The Center for Biological Diversity filed the Freedom of Information Act (FOIA) complaint (PDF) last week in federal court in D.C., demanding the U.S. Environmental Protection Agency (EPA) share more information about reports of pet poisoning linked to the flea and tick collars, which the Center originally requested in August 2020.
Seresto pet collars are designed to release small amounts of pesticide onto the skin of cats and dogs for months at a time; to kill fleas, ticks and other pests. However, a report published last month raised serious concerns about problems associated with the products, disclosing for the first time that more than 75,000 adverse health reactions have been reported to federal regulators among pets, as well as humans who came into contact with Seresto flea and tick collars, including nearly 1,700 pet deaths.
In a press release, the Center for Biological Diversity indicates the EPA acknowledged its request, and initially said it would turn over the reports by September 28, 2020. However, the press releases that, as of April 13, it has not received a single document from the agency.
“It shouldn’t take a lawsuit to get the EPA to release public documents that could shed light on the deaths of over a thousand family pets,” Lori Ann Burd, director of the Center’s environmental health program, said in the press release. “It’s inexcusable that the agency charged with regulating this pesticidal collar has not only refused to hand over public documents but has also refused to even take the basic measure of warning the public that it has received over 75,000 reports of it causing harm and even death.”
The lawsuit accuses the EPA of unlawfully withholding the documents, which the center says do not fall under any valid disclosure exemption. It alleges the EPA is in violation of several FOIA statutory mandates.
In March, the U.S. House of Representatives Subcommittee on Economic and Consumer Policy launched a probe into the sales and marketing practices of Elanco Animal Health, Inc., the manufacturer, following the revelations of mass incident reports, illnesses and pet deaths. The committee also requested the company turn over the incident reports, raising concerns that the actual number of incidents may be much larger, and that Elanco may have not turned all of them over to the EPA.
Last week, on April 8, the Center filed a legal petition (PDF) with the EPA, calling it to cancel the registration of the Seresto flea and tick collars.

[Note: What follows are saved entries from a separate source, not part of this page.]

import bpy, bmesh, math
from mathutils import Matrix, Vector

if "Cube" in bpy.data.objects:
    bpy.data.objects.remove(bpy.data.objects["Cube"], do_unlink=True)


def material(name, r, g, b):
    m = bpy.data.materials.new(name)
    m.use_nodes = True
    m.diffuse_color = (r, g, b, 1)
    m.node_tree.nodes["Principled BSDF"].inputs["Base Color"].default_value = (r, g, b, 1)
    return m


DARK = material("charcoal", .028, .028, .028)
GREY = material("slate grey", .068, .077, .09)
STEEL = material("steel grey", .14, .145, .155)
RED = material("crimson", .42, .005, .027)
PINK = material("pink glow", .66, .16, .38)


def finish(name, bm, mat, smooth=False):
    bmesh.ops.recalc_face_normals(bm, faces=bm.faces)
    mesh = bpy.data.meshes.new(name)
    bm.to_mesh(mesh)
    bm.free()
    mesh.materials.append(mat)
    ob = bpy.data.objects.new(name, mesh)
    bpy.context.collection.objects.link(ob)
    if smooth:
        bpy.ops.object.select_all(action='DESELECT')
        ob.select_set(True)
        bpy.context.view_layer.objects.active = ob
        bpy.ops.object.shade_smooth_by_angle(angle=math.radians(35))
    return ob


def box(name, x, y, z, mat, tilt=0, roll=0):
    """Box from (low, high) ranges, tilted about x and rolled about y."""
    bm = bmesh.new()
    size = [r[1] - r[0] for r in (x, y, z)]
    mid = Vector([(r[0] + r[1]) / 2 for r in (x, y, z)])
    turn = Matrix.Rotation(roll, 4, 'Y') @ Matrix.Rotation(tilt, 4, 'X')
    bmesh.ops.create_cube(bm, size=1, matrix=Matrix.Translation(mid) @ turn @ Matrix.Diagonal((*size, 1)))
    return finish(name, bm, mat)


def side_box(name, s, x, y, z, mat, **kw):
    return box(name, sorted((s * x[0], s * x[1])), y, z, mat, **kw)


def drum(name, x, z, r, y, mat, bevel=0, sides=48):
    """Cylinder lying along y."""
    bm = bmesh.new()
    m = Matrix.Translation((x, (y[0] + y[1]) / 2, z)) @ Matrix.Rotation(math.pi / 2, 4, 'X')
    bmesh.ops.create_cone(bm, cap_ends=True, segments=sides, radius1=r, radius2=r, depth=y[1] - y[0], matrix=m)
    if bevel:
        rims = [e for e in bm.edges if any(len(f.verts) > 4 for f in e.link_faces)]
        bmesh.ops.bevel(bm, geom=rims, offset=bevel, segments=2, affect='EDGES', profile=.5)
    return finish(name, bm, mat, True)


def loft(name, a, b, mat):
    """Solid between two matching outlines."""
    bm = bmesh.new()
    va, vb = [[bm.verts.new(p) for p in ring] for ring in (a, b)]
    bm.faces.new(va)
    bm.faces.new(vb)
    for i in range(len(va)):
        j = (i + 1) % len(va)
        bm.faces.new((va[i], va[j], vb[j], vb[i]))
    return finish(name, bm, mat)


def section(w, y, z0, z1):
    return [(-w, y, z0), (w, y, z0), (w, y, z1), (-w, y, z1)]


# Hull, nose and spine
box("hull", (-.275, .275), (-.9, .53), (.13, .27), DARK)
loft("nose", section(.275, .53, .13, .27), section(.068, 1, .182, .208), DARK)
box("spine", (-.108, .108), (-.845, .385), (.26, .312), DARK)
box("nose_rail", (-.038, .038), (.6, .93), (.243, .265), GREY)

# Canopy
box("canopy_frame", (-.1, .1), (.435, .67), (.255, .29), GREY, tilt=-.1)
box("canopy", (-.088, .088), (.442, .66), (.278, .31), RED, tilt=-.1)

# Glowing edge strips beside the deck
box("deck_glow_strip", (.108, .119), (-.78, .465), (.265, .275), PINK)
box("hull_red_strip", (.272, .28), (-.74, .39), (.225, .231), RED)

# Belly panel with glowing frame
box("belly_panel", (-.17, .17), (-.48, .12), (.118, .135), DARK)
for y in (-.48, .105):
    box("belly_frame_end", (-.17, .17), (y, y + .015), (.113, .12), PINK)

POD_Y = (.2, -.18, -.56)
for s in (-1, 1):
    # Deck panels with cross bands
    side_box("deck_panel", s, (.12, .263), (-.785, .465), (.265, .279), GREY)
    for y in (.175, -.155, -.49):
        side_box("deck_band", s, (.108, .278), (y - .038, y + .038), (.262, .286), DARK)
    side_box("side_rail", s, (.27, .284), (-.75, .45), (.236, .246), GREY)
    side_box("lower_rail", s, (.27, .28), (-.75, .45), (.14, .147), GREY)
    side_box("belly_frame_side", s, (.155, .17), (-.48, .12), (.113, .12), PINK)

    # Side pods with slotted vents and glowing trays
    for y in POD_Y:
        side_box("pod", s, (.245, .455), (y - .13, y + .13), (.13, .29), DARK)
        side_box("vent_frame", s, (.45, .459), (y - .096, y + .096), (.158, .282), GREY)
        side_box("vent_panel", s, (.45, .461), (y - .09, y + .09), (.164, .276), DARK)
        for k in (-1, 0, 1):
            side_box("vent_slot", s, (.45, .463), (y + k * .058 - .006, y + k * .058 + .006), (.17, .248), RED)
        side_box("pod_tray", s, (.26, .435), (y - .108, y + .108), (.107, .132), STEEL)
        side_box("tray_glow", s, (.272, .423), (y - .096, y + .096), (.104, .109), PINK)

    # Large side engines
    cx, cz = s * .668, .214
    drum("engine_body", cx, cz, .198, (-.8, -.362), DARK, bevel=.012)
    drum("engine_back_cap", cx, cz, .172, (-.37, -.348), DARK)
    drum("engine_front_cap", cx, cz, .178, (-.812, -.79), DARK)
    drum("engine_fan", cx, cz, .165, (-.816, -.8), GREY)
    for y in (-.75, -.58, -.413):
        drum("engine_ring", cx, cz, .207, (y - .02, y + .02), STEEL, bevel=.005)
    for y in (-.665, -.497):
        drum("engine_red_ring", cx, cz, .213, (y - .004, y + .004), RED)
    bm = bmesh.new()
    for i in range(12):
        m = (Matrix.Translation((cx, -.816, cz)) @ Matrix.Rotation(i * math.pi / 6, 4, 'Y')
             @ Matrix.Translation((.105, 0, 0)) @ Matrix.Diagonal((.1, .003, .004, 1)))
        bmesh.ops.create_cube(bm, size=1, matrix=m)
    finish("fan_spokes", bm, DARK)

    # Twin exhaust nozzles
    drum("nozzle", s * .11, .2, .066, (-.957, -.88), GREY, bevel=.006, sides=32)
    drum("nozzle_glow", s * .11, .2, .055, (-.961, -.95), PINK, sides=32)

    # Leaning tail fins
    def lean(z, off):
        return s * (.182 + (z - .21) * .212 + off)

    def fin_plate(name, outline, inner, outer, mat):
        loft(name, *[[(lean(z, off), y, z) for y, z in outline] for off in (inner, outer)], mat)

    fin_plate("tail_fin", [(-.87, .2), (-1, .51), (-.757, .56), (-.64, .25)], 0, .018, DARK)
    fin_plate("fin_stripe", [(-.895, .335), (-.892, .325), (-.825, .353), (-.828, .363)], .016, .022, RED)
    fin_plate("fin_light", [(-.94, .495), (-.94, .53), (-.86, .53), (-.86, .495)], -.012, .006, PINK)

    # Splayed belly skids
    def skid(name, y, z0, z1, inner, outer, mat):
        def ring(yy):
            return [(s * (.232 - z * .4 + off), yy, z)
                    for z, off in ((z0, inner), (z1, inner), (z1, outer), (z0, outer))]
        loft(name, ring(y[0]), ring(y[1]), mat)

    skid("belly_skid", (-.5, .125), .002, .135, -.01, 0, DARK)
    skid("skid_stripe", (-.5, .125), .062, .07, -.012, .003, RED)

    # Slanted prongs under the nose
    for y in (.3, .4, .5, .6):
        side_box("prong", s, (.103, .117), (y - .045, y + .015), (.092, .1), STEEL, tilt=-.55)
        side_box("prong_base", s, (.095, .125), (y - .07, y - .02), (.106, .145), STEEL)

In addition, Elanco faces a growing number of individual and class action Seresto flea and tick collar lawsuits, each involving similar allegations that pets were seriously injured or died due to health problems linked to pesticide exposure.